**Input data**
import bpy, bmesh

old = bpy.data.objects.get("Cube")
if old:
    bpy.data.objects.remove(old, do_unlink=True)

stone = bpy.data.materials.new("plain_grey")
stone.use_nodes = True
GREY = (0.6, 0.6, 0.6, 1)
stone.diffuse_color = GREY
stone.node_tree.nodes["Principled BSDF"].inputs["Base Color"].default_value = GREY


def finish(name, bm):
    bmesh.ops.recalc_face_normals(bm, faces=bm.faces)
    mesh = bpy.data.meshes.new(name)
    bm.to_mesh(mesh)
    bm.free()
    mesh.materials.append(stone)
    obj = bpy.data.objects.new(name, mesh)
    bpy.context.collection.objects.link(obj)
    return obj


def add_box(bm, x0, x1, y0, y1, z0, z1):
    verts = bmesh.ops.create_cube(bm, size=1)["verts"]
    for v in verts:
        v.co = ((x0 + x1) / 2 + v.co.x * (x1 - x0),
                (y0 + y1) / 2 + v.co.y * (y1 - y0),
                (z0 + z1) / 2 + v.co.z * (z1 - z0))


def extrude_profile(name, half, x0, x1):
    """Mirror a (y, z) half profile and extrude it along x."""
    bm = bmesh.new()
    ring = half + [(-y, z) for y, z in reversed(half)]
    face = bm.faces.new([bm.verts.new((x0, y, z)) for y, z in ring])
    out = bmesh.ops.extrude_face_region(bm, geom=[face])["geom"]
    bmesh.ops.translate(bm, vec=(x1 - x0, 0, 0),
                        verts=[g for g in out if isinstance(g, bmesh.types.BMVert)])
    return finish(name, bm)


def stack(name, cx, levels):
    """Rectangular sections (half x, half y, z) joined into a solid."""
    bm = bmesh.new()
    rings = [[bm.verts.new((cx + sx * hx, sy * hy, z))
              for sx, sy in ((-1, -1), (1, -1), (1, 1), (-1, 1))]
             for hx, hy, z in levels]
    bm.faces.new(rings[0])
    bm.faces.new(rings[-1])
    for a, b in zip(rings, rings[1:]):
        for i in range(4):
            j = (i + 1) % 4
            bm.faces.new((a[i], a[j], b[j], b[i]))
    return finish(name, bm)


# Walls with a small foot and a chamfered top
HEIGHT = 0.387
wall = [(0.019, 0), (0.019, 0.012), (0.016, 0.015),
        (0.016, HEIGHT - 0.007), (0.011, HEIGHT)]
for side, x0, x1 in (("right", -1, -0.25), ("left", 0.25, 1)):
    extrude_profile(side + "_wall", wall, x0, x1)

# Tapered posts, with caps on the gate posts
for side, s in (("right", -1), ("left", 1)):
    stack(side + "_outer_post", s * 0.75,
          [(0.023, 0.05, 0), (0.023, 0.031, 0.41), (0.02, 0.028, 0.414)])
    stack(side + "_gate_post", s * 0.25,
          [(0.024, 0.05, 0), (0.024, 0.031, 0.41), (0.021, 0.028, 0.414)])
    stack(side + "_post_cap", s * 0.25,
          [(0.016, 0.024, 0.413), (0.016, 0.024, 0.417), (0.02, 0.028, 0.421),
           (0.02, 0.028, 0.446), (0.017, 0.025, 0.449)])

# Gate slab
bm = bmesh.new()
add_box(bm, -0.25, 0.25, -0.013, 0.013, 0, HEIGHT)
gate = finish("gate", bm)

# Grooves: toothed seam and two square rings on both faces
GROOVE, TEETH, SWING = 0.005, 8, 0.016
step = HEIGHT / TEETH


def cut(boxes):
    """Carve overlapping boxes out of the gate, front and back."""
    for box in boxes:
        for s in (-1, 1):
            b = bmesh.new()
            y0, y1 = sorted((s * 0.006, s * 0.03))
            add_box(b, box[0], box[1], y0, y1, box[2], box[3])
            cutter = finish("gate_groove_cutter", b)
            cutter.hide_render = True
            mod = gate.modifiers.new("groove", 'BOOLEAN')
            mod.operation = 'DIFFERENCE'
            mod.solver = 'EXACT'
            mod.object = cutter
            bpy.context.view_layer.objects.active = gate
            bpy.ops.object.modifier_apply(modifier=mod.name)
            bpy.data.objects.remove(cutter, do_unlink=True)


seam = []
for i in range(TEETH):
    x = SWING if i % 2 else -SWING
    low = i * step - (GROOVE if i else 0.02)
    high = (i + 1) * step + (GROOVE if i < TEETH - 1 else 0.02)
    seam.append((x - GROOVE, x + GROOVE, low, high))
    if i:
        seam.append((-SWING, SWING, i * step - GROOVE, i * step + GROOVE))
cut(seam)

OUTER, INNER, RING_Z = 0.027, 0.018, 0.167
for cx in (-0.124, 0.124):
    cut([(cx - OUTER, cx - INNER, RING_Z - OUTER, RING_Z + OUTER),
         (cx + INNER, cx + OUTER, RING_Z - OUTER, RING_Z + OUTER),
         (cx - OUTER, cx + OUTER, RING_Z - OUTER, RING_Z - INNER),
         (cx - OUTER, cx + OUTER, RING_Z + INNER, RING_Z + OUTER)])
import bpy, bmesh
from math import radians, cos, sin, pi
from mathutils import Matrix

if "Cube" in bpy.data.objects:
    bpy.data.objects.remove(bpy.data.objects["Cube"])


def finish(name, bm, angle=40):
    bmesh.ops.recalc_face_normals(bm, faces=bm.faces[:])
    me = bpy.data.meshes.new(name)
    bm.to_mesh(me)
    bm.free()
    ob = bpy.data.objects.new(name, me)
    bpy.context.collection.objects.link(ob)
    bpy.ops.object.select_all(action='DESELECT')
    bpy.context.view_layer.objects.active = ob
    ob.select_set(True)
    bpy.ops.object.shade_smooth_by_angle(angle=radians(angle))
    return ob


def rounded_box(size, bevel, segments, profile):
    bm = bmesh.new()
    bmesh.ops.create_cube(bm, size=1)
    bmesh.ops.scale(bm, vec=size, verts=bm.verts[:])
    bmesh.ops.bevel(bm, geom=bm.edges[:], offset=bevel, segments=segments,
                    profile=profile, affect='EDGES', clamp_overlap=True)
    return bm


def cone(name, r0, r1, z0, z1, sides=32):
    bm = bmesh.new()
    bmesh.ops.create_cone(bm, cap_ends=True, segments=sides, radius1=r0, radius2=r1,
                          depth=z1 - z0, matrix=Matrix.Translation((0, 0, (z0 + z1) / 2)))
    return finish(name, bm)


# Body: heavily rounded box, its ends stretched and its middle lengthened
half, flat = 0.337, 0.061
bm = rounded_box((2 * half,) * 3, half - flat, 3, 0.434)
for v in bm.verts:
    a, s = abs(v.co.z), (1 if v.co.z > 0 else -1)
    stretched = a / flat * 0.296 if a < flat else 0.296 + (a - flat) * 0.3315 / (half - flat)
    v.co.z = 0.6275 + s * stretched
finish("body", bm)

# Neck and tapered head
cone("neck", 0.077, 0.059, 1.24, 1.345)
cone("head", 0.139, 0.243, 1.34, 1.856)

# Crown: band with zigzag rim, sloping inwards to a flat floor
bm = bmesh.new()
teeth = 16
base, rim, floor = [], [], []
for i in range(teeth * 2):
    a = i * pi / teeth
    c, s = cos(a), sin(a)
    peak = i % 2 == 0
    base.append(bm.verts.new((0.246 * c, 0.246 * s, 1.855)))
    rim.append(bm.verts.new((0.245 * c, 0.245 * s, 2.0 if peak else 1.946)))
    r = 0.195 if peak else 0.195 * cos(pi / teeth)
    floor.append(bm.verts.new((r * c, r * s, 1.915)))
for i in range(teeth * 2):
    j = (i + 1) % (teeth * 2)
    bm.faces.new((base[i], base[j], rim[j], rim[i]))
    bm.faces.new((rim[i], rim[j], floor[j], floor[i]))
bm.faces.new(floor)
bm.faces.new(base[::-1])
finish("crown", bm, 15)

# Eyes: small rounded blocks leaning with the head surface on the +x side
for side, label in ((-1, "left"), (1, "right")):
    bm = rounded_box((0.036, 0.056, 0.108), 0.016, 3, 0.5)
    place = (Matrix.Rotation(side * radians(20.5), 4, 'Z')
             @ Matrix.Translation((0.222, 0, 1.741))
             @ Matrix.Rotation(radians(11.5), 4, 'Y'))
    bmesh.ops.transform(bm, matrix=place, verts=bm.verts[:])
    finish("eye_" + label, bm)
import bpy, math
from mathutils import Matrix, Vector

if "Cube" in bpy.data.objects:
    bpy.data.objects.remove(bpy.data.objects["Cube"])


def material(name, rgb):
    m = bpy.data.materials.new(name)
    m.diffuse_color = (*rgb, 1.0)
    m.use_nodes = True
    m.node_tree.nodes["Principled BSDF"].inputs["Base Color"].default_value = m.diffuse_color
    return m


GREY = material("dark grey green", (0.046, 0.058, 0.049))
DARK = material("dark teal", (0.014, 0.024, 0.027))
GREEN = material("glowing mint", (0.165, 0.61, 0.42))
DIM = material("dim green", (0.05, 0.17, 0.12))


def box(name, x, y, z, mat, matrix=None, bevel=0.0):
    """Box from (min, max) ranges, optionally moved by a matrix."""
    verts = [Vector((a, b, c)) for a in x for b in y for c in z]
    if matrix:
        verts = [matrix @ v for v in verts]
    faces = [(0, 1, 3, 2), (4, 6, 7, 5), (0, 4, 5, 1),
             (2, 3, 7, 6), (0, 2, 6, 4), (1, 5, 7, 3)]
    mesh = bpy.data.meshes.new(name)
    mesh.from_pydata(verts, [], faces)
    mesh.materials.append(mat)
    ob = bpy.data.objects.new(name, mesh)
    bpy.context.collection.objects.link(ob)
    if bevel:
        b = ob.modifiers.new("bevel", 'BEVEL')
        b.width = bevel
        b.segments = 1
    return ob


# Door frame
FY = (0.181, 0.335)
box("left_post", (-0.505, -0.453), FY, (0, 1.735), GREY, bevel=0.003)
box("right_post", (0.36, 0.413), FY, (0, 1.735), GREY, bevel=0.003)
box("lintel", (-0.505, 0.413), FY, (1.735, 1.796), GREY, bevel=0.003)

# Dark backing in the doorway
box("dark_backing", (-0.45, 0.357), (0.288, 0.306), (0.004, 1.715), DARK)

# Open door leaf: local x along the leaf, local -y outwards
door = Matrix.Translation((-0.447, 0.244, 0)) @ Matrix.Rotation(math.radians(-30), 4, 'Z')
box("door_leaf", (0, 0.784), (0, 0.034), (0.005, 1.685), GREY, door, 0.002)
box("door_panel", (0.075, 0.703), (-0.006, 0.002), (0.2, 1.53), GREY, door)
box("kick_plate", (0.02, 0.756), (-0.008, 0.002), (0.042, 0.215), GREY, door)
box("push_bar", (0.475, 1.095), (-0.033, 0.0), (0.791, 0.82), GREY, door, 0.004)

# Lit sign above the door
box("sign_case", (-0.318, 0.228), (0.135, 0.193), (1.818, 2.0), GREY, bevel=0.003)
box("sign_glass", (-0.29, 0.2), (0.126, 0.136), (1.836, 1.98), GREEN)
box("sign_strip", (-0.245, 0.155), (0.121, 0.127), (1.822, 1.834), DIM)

**What to produce**
Reproduce precisely the span of lines that begins at the line containing "0.413), FY, (0, 1.735), GREY, bevel=0.003)" and ends with the last line of the listing.

**Task solution**
box("right_post", (0.36, 0.413), FY, (0, 1.735), GREY, bevel=0.003)
box("lintel", (-0.505, 0.413), FY, (1.735, 1.796), GREY, bevel=0.003)

# Dark backing in the doorway
box("dark_backing", (-0.45, 0.357), (0.288, 0.306), (0.004, 1.715), DARK)

# Open door leaf: local x along the leaf, local -y outwards
door = Matrix.Translation((-0.447, 0.244, 0)) @ Matrix.Rotation(math.radians(-30), 4, 'Z')
box("door_leaf", (0, 0.784), (0, 0.034), (0.005, 1.685), GREY, door, 0.002)
box("door_panel", (0.075, 0.703), (-0.006, 0.002), (0.2, 1.53), GREY, door)
box("kick_plate", (0.02, 0.756), (-0.008, 0.002), (0.042, 0.215), GREY, door)
box("push_bar", (0.475, 1.095), (-0.033, 0.0), (0.791, 0.82), GREY, door, 0.004)

# Lit sign above the door
box("sign_case", (-0.318, 0.228), (0.135, 0.193), (1.818, 2.0), GREY, bevel=0.003)
box("sign_glass", (-0.29, 0.2), (0.126, 0.136), (1.836, 1.98), GREEN)
box("sign_strip", (-0.245, 0.155), (0.121, 0.127), (1.822, 1.834), DIM)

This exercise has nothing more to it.